Your objective >> For this exercise, please find the lines in the entries that include the word "range" and copy them.
·····
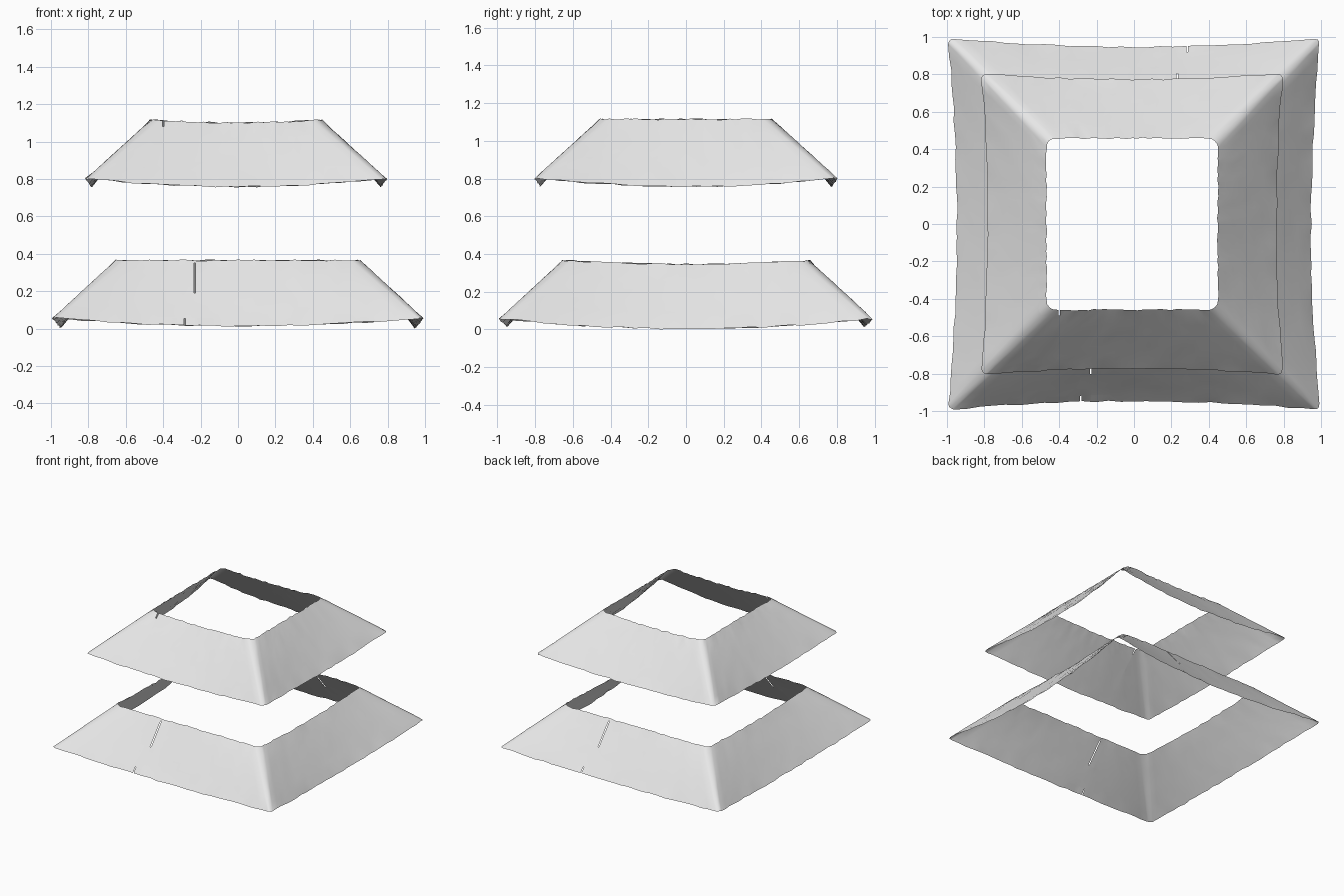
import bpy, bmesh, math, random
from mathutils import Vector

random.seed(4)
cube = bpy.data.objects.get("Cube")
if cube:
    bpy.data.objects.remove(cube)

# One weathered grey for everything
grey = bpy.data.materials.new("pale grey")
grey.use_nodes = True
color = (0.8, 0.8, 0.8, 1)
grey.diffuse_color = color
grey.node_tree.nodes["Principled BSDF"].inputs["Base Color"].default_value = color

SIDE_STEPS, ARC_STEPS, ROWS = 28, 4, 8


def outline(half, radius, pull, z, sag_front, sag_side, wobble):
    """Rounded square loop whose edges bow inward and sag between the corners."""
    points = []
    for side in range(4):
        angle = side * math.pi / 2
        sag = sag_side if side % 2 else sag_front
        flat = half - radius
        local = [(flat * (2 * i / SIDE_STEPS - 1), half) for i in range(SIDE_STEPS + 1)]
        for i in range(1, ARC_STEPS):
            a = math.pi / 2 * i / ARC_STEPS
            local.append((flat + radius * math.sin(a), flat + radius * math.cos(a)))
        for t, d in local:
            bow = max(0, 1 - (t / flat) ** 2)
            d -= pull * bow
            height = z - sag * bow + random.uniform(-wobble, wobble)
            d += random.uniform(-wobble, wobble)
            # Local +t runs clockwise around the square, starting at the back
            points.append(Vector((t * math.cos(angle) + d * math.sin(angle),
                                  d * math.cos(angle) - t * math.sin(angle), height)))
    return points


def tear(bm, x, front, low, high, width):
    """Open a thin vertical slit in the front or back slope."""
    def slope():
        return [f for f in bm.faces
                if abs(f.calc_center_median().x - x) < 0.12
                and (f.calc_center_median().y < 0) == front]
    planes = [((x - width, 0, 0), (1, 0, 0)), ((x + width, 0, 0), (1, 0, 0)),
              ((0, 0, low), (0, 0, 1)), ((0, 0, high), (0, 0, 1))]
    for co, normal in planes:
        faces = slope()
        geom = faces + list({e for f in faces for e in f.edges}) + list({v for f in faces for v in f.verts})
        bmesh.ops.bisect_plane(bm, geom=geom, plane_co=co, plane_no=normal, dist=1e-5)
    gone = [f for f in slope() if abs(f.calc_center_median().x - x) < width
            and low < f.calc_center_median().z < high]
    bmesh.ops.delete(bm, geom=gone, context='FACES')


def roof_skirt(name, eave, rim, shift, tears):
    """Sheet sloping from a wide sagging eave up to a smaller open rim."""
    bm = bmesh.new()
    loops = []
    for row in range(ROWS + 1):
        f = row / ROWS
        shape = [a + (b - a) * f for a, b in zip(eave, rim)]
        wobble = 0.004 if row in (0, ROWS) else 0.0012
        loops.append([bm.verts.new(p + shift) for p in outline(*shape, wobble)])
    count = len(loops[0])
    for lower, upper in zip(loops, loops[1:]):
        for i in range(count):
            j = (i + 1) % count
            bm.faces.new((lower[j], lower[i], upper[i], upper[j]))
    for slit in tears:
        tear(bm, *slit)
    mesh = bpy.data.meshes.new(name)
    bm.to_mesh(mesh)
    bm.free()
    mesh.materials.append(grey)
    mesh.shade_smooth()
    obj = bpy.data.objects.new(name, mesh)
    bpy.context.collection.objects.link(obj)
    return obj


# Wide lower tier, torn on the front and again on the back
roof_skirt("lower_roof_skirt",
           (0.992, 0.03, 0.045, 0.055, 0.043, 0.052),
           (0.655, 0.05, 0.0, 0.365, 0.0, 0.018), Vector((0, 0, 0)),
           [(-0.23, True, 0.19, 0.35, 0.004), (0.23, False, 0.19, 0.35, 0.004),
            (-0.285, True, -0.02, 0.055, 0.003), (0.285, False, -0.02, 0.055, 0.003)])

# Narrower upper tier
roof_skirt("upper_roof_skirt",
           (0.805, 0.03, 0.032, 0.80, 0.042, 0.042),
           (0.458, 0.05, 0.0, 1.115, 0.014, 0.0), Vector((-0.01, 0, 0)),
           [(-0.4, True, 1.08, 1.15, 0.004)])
·····
Answer >>
    for side in range(4):
        local = [(flat * (2 * i / SIDE_STEPS - 1), half) for i in range(SIDE_STEPS + 1)]
        for i in range(1, ARC_STEPS):
    for row in range(ROWS + 1):
        for i in range(count):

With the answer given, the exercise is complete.